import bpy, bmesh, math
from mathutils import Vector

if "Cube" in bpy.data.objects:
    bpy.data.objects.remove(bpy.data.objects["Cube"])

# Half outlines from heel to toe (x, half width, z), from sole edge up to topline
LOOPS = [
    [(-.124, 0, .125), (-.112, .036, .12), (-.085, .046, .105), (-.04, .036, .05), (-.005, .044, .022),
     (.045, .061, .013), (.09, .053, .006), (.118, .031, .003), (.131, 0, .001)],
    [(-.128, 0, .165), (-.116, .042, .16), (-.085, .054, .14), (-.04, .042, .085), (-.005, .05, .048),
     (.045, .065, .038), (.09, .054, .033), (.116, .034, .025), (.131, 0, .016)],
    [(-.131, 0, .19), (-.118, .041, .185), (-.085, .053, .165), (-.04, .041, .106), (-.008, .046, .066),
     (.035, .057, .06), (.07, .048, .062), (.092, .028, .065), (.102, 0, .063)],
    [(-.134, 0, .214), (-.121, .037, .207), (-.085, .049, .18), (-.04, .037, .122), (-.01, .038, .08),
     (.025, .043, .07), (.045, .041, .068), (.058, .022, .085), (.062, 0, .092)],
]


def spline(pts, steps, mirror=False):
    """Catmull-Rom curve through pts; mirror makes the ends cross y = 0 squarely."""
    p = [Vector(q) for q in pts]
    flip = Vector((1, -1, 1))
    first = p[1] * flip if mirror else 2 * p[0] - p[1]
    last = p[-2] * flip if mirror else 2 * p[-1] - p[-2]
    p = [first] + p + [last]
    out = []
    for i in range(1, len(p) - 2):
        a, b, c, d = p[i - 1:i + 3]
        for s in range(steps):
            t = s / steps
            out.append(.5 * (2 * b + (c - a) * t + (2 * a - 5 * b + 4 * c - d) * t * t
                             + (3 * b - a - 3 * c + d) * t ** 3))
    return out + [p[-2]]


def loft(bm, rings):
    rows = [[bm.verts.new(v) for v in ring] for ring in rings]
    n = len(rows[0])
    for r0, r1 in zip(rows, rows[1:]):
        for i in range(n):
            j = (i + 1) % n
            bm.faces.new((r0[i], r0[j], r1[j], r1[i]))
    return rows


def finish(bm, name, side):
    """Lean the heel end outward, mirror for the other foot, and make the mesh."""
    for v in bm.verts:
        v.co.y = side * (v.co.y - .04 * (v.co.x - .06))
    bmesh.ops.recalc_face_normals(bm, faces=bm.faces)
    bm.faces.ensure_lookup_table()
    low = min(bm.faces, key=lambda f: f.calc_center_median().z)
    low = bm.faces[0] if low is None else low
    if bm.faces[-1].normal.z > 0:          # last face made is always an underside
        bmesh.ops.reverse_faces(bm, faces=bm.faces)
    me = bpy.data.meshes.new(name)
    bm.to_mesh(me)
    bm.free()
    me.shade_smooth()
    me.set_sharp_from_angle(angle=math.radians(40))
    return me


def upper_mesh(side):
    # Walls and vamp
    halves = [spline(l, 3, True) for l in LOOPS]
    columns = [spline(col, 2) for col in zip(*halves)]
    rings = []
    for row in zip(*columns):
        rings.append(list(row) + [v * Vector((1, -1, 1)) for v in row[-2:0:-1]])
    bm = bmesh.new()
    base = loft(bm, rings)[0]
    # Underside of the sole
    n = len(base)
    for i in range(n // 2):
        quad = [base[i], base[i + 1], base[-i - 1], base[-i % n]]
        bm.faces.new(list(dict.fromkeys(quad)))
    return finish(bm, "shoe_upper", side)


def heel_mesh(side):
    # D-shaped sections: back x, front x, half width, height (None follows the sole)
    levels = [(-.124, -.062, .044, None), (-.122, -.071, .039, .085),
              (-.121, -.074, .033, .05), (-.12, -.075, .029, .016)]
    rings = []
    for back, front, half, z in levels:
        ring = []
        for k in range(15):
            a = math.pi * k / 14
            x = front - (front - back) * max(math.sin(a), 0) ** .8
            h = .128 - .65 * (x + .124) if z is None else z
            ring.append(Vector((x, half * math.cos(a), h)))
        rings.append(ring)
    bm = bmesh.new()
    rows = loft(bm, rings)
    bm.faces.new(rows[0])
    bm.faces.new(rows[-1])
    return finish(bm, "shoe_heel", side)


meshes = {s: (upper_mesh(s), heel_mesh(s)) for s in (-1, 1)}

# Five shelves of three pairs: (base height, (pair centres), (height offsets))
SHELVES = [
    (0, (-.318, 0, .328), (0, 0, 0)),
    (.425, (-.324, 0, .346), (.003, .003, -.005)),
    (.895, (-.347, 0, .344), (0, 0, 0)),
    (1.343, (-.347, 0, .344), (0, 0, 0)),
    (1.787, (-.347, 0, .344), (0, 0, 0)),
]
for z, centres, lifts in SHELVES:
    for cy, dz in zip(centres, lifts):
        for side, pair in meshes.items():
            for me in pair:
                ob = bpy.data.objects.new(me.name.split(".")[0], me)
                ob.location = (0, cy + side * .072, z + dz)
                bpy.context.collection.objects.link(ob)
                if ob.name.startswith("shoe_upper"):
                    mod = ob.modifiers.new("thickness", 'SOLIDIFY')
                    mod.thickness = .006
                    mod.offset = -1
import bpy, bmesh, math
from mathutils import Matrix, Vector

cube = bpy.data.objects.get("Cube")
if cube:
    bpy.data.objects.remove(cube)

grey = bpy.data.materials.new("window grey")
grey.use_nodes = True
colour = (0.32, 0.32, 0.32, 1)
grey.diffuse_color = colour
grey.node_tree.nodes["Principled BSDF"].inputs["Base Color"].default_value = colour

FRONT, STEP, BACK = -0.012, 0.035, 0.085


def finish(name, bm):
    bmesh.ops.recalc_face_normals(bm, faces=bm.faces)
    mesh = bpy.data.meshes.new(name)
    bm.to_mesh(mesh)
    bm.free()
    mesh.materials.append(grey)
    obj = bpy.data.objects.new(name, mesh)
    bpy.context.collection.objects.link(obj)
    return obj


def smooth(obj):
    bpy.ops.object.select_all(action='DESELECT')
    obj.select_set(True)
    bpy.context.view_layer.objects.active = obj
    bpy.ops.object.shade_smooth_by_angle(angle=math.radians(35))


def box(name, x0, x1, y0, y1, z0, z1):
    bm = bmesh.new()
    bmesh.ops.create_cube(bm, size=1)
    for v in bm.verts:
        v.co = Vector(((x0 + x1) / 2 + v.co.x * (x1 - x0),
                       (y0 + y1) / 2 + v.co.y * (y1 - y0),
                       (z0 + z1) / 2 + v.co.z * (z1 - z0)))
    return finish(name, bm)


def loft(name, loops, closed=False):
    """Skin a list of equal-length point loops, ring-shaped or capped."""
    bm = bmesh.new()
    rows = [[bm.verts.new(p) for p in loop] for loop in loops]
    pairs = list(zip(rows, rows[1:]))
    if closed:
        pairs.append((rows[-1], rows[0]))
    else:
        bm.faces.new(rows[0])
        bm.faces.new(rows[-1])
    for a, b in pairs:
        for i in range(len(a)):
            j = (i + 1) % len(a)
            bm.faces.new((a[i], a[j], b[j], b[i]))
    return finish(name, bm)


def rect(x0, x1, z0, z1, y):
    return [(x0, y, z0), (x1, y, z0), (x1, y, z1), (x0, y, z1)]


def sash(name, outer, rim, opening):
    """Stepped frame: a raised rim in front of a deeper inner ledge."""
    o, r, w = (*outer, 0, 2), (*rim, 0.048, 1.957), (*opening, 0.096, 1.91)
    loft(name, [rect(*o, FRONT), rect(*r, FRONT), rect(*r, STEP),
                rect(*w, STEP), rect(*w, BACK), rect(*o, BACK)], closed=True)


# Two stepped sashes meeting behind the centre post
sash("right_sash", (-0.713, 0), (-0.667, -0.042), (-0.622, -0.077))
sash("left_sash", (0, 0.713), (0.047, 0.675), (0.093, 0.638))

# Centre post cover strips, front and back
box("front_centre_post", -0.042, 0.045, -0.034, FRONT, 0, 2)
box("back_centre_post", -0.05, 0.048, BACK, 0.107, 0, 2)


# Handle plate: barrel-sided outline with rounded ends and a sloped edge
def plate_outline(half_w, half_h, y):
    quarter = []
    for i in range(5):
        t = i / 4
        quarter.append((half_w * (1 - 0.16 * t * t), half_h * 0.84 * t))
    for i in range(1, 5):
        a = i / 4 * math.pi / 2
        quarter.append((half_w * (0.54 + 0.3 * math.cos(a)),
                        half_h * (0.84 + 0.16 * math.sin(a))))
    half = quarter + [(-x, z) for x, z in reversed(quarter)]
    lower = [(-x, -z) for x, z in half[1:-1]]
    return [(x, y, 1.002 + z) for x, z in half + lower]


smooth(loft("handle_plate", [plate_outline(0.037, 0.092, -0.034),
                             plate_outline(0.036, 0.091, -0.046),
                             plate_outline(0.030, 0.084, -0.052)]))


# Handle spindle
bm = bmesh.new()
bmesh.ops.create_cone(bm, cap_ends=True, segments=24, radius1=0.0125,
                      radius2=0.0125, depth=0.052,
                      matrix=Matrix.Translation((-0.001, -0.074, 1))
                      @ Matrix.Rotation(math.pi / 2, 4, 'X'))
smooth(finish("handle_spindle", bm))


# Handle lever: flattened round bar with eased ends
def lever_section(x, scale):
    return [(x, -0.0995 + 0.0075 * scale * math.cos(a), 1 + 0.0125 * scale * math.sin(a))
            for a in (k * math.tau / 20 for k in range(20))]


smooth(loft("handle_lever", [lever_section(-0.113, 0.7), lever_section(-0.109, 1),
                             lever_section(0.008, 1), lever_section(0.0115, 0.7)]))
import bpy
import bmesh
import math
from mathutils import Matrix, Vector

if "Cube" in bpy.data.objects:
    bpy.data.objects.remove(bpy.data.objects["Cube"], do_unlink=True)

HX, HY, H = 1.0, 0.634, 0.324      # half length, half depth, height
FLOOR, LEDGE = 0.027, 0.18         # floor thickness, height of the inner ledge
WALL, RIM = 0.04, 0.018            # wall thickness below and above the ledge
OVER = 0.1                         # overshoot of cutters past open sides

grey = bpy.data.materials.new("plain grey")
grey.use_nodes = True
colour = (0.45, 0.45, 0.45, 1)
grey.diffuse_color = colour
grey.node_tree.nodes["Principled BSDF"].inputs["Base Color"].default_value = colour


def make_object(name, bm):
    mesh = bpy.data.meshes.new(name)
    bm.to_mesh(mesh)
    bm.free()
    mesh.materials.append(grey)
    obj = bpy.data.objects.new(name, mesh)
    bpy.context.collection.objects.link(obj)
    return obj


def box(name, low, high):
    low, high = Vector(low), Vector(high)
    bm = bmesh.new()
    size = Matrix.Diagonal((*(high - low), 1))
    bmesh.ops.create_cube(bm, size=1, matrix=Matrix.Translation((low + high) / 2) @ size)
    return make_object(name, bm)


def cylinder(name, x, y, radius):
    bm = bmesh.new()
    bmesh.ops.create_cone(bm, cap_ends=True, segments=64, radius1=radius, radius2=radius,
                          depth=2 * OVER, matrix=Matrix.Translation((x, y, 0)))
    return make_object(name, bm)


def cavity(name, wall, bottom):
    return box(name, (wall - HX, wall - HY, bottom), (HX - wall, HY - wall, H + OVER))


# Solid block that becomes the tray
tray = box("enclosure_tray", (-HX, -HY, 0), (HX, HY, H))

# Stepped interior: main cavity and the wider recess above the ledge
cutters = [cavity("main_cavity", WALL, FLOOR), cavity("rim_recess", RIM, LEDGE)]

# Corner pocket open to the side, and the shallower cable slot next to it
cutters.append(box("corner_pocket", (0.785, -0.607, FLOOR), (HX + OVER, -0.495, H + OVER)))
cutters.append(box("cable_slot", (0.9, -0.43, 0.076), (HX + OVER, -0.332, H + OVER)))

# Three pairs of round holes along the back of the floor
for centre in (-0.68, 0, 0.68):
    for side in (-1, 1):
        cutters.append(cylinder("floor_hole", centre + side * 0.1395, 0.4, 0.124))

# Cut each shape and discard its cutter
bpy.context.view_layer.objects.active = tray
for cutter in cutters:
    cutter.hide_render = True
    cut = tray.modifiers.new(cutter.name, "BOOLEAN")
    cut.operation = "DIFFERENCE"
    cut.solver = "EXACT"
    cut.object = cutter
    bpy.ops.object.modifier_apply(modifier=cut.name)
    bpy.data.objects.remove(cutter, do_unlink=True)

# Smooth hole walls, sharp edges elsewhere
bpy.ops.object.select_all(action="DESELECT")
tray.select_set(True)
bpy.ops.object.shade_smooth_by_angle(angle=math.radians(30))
● ● ●
_Task goal_
For the material above, reproduce exactly the lines from the line with "n = len(base)" to the line with "# D-shaped sections: back", inclusive, and exclude all others.

_Result below_
    n = len(base)
    for i in range(n // 2):
        quad = [base[i], base[i + 1], base[-i - 1], base[-i % n]]
        bm.faces.new(list(dict.fromkeys(quad)))
    return finish(bm, "shoe_upper", side)


def heel_mesh(side):
    # D-shaped sections: back x, front x, half width, height (None follows the sole)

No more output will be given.